NEW YORK, USA, Wednesday June 06, 2012 – Fifteen-year-old Brittany Rowley, a Vincentian honour student at an all-girls Catholic high school in Brooklyn, was heading to the library with a friend when she noticed a vehicle trailing them. What followed was “the most horrible thing I have ever experienced,” according to the injured teenager.
And Brittany’s outraged parents aren’t taking the matter lightly.
Delmus and Wendy Rowley have filed a notice of claim with the City of New York and the New York Police Department (NYPD) for US$5.5 million in a case of mistaken identity.
Mrs. Rowley, née John, was born and lived in Rillan Hill, St Vincent before moving to New York.
The Rowleys, who reside in the Canarsie section of Brooklyn, said they have decided to take legal action because two white plainclothes cops last week severely and unnecessarily roughed-up their daughter, claiming she matched the description of a shoplifting suspect in the Park Slope section of Brooklyn.

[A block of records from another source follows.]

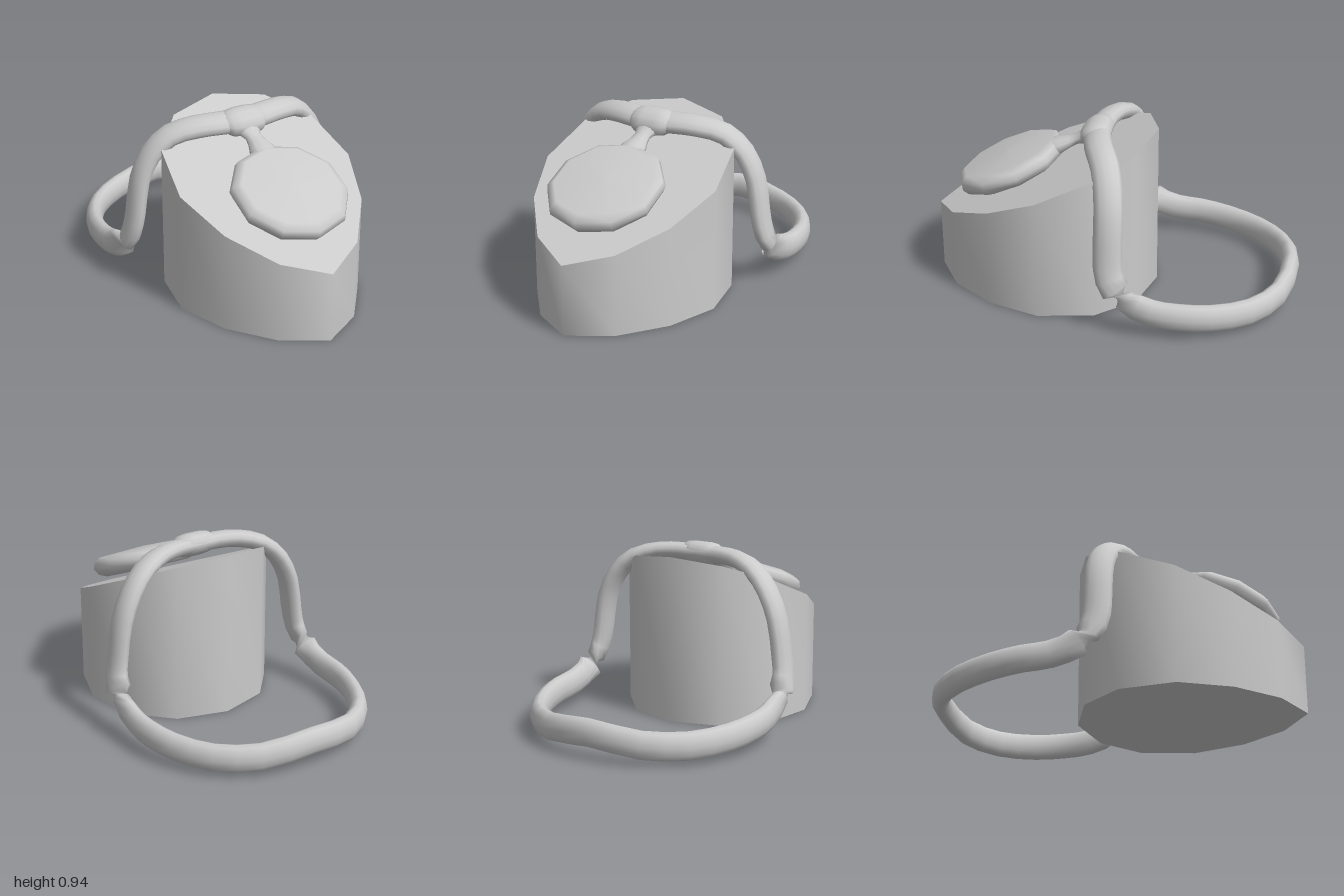
import * as THREE from 'three';
import { toCreasedNormals } from 'three/addons/utils/BufferGeometryUtils.js';

const material = new THREE.MeshStandardMaterial({ color: 0xcccccc });

function part(name, geometry, parent) {
  const mesh = new THREE.Mesh(geometry, material);
  mesh.name = name;
  parent.add(mesh);
  return mesh;
}

const lathe = (points, sides) =>
  new THREE.LatheGeometry(points.map(([r, y]) => new THREE.Vector2(r, y)), sides);

// Upright block with a leaf-shaped footprint and a sloping top
function standGeometry() {
  const half = [[0.28, -0.14], [0.46, 0.06], [0.51, 0.36], [0.41, 0.64], [0.23, 0.87]];
  const outline = [[0, -0.22], ...half, [0, 1], ...half.map(([x, z]) => [-x, z]).reverse()];
  const shape = new THREE.Shape(outline.map(([x, z]) => new THREE.Vector2(x, -z)));
  const geometry = new THREE.ExtrudeGeometry(shape, { depth: 1, bevelEnabled: false });
  geometry.rotateX(-Math.PI / 2);
  const p = geometry.attributes.position;
  for (let i = 0; i < p.count; i++) {
    if (p.getY(i) > 0.5) p.setY(i, 0.385 + (1 - p.getZ(i)) * 0.426);
  }
  return toCreasedNormals(geometry, 1.13);
}

// Closed band with an oval section, hanging over the stand and lying flat behind it
function bandGeometry() {
  // x, y, z of the centre line and tilt of the section's long axis from up to front
  const half = [
    [0, 0.872, 0.1, 110], [0.13, 0.877, 0.09, 108], [0.25, 0.872, 0.06, 104],
    [0.38, 0.835, 0.01, 97], [0.48, 0.74, -0.02, 92], [0.545, 0.6, -0.03, 90],
    [0.575, 0.42, -0.03, 85], [0.595, 0.3, -0.045, 68], [0.612, 0.2, -0.12, 42],
    [0.62, 0.14, -0.26, 12], [0.62, 0.125, -0.4, 3], [0.58, 0.11, -0.57, 2],
    [0.47, 0.1, -0.76, 0], [0.28, 0.108, -0.9, 0], [0, 0.14, -0.955, 0],
  ];
  const keys = [...half, ...half.slice(1, -1).reverse().map(([x, y, z, a]) => [-x, y, z, a])];
  const curve = new THREE.CatmullRomCurve3(keys.map(([x, y, z]) => new THREE.Vector3(x, y, z)), true);
  const rings = keys.length * 2, sides = 12;
  const positions = [], index = [];
  for (let i = 0; i < rings; i++) {
    const k = Math.floor(i / 2);
    const next = keys[(k + 1) % keys.length];
    const angle = THREE.MathUtils.degToRad(i % 2 ? (keys[k][3] + next[3]) / 2 : keys[k][3]);
    const centre = curve.getPoint(i / rings);
    const tangent = curve.getTangent(i / rings);
    const axis = new THREE.Vector3(0, Math.cos(angle), Math.sin(angle));
    axis.addScaledVector(tangent, -axis.dot(tangent)).normalize();
    const outward = axis.clone().cross(tangent);
    for (let j = 0; j < sides; j++) {
      const t = (j / sides) * Math.PI * 2;
      const v = centre.clone()
        .addScaledVector(outward, 0.048 * Math.cos(t))
        .addScaledVector(axis, 0.076 * Math.sin(t));
      positions.push(v.x, v.y, v.z);
      const i2 = (i + 1) % rings, j2 = (j + 1) % sides;
      const a = i * sides + j, b = i * sides + j2, c = i2 * sides + j, d = i2 * sides + j2;
      index.push(a, b, c, b, d, c);
    }
  }
  const geometry = new THREE.BufferGeometry();
  geometry.setAttribute('position', new THREE.Float32BufferAttribute(positions, 3));
  geometry.setIndex(index);
  geometry.computeVertexNormals();
  return geometry;
}

export function createModel() {
  const model = new THREE.Group();
  model.name = 'necklaceOnStand';
  part('displayStand', standGeometry(), model);
  part('necklaceBand', bandGeometry(), model);

  // Pendant with its loop, tilted to lie on the slope
  const pendant = new THREE.Group();
  pendant.name = 'pendant';
  pendant.position.set(0, 0.657, 0.585);
  pendant.rotation.x = 0.4;
  model.add(pendant);

  part('pendantDisc', lathe([
    [0, -0.065], [0.25, -0.06], [0.295, -0.04], [0.315, -0.005],
    [0.305, 0.03], [0.265, 0.055], [0, 0.065],
  ], 10), pendant);

  // Waisted link between disc and sleeve
  const neck = lathe([[0.075, -0.1], [0.07, -0.06], [0.052, -0.01], [0.045, 0.03], [0.06, 0.07], [0.08, 0.1]], 10);
  neck.rotateX(-Math.PI / 2).scale(1, 0.6, 1);
  part('pendantNeck', neck, pendant).position.set(0, 0.008, -0.37);

  // Sleeve wrapped round the band
  const sleeve = lathe([[0.04, -0.11], [0.058, -0.085], [0.064, -0.04], [0.064, 0.04], [0.058, 0.085], [0.04, 0.11]], 12);
  sleeve.rotateZ(Math.PI / 2).scale(1, 1, 1.4);
  part('pendantSleeve', sleeve, pendant).position.set(0, 0.016, -0.52);

  return model;
}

“I feel my daughter was racially profiled,” Delmus Rowley told reporters. “They had no proof, just a description of a black young lady with braids.
“It wasn’t necessary to tackle a 15-year-old girl,” the outraged father added. “It was excessive.”
In court papers, the Rowleys alleged that Sergeant Jonathan Catanzaro and Officer Stephen Nakao of the 78th Precinct in Brooklyn used “excessive force” and “falsely arrested” Brittany, a freshman at St Saviour High School in Park Slope, who was on her way to the library with an unidentified friend when she noticed the vehicle trailing them.
Court documents also indicate that Catanzaro slammed Brittany to the pavement and flung his keys at her.
“It was terrifying,” said Brittany, who suffered whiplash to her neck, and received injuries to her hand and other parts of her body. “It is the most horrible thing I have ever experienced.”
Brittany said that she and her friend thought they were being abducted and began to run, after they saw the unmarked car reversing towards them.
She said they became more apprehensive when she heard a male voice shouting, “Get them!”
The teenager alleged that the sergeant threw her to the ground and yelled: “Why did you f******* run? I should punch you.”
She said they were arrested and released hours later after cops realized they had arrested the wrong suspects.
Police said two black teenage girls had earlier shoplifted shorts and jeans from Rivet, a clothing store a few blocks from the incident. They said the description matched Brittany and her friend.
“It is not a surprise that parents fear more that their children will suffer violence at the hands of the police than from common criminals,” Sanford Rubenstein, the Rowleys lawyer, told reporters, expressing deep concern about heightened racial profiling by the NYPD.
The NYPD was at the centre of controversy recently when a white police officer unlawfully arrested St. Vincent and the Grenadines’ United Nations Ambassador Camillo Gonsalves in the lobby of the building that houses the SVG Mission to the UN in midtown Manhattan.
Critics alleged that Gonsalves’ arrest was also a case of racial profiling. As a diplomat, Gonsalves was entitled to diplomatic immunity under the Geneva Convention.